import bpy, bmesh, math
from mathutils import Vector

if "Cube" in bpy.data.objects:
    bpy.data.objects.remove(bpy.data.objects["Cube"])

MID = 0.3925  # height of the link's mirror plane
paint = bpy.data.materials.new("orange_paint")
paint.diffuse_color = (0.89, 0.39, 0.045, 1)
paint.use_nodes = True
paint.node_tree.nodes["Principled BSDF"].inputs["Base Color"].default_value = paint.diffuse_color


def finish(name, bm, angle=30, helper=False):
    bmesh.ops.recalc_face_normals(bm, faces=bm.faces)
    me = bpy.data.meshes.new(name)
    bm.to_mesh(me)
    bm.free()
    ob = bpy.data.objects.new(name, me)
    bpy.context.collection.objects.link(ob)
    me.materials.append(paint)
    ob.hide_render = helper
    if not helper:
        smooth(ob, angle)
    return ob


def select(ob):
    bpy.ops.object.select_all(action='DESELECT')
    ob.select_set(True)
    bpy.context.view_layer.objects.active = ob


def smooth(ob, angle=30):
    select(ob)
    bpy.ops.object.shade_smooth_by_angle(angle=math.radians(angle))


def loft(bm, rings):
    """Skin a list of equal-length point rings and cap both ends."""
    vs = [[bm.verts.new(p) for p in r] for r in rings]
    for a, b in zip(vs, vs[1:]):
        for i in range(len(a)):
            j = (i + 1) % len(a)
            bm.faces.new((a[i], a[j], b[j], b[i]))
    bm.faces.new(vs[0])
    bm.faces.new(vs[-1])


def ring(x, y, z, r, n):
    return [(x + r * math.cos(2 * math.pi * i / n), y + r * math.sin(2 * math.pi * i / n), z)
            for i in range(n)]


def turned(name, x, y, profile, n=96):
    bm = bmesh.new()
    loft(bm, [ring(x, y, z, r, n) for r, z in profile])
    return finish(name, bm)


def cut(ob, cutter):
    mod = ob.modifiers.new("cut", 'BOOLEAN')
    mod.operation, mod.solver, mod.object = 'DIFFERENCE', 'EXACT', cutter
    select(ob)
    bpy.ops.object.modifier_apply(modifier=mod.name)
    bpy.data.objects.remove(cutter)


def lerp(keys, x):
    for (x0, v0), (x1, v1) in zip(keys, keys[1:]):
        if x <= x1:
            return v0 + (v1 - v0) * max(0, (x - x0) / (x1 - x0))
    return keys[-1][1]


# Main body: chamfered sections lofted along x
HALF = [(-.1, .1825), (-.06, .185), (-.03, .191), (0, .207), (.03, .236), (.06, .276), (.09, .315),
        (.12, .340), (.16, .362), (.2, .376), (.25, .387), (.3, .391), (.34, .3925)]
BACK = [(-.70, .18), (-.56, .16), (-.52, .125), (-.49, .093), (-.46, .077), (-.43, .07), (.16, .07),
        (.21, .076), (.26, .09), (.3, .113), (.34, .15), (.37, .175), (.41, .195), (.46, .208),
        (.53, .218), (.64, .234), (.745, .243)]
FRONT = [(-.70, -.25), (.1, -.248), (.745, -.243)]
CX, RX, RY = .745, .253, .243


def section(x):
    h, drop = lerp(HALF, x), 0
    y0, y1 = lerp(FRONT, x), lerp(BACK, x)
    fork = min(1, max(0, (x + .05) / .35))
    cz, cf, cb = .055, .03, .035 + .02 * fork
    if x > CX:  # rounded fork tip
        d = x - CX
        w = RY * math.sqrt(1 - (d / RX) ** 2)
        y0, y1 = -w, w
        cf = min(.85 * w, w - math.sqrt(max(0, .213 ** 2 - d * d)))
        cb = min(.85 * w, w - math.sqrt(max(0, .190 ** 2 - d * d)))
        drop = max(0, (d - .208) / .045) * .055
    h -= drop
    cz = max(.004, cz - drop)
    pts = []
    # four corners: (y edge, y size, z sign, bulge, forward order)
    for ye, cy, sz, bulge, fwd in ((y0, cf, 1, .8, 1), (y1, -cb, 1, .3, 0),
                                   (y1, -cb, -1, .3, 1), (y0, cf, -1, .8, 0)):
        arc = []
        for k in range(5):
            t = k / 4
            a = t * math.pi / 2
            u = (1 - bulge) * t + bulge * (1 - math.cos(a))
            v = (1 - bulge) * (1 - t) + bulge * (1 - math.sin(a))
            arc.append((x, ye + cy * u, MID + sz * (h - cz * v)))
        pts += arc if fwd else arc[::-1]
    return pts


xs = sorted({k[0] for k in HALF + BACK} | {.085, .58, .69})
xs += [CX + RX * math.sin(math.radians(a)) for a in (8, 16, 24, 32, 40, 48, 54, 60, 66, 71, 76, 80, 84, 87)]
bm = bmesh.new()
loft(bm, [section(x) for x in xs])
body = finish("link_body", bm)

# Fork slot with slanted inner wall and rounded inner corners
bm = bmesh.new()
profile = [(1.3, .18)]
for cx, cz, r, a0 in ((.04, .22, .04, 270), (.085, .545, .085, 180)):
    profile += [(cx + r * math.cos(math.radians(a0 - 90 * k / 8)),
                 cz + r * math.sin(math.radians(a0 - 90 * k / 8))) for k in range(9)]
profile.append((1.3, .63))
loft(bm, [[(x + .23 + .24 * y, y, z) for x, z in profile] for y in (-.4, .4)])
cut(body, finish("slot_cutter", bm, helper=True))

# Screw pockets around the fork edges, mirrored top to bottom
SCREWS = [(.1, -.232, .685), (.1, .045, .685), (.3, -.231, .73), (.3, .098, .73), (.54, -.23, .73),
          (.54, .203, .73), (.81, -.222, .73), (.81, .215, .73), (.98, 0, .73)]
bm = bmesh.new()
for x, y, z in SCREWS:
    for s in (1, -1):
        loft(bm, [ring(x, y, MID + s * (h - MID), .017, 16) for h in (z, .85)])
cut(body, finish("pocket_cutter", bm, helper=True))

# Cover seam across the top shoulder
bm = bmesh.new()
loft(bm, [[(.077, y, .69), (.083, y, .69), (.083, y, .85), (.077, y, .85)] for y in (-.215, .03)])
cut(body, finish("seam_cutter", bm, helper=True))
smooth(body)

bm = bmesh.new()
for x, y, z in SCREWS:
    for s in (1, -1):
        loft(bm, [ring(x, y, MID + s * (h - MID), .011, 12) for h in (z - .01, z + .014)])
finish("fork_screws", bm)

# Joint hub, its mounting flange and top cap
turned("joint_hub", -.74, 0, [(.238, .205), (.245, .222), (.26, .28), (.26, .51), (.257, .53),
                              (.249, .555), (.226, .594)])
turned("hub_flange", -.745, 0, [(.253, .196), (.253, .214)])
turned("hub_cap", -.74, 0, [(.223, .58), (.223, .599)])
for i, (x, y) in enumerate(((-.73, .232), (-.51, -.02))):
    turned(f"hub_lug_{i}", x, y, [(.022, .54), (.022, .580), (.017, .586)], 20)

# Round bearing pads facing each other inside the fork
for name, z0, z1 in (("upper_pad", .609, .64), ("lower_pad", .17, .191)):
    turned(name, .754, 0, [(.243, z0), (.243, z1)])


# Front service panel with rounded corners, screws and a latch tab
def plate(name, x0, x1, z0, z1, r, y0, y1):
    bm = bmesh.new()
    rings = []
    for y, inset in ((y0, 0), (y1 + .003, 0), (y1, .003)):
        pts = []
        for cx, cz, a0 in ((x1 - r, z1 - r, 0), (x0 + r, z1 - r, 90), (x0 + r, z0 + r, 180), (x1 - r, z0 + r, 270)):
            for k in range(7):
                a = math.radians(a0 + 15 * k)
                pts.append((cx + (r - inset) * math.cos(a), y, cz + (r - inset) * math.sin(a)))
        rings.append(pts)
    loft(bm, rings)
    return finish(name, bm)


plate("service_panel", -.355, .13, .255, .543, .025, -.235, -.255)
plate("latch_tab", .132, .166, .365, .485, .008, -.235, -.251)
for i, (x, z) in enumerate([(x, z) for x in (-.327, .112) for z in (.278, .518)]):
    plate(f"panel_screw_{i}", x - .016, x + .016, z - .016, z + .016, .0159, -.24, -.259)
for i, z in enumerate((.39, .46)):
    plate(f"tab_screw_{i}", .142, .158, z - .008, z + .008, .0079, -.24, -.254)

----

> The task:
Could you write out, exactly as they stand, only the lines above that begin at the line with "cz = max(.004, cz - drop)" and stop after the line with "# Fork slot"?

> The completed task:
    cz = max(.004, cz - drop)
    pts = []
    # four corners: (y edge, y size, z sign, bulge, forward order)
    for ye, cy, sz, bulge, fwd in ((y0, cf, 1, .8, 1), (y1, -cb, 1, .3, 0),
                                   (y1, -cb, -1, .3, 1), (y0, cf, -1, .8, 0)):
        arc = []
        for k in range(5):
            t = k / 4
            a = t * math.pi / 2
            u = (1 - bulge) * t + bulge * (1 - math.cos(a))
            v = (1 - bulge) * (1 - t) + bulge * (1 - math.sin(a))
            arc.append((x, ye + cy * u, MID + sz * (h - cz * v)))
        pts += arc if fwd else arc[::-1]
    return pts


xs = sorted({k[0] for k in HALF + BACK} | {.085, .58, .69})
xs += [CX + RX * math.sin(math.radians(a)) for a in (8, 16, 24, 32, 40, 48, 54, 60, 66, 71, 76, 80, 84, 87)]
bm = bmesh.new()
loft(bm, [section(x) for x in xs])
body = finish("link_body", bm)

# Fork slot with slanted inner wall and rounded inner corners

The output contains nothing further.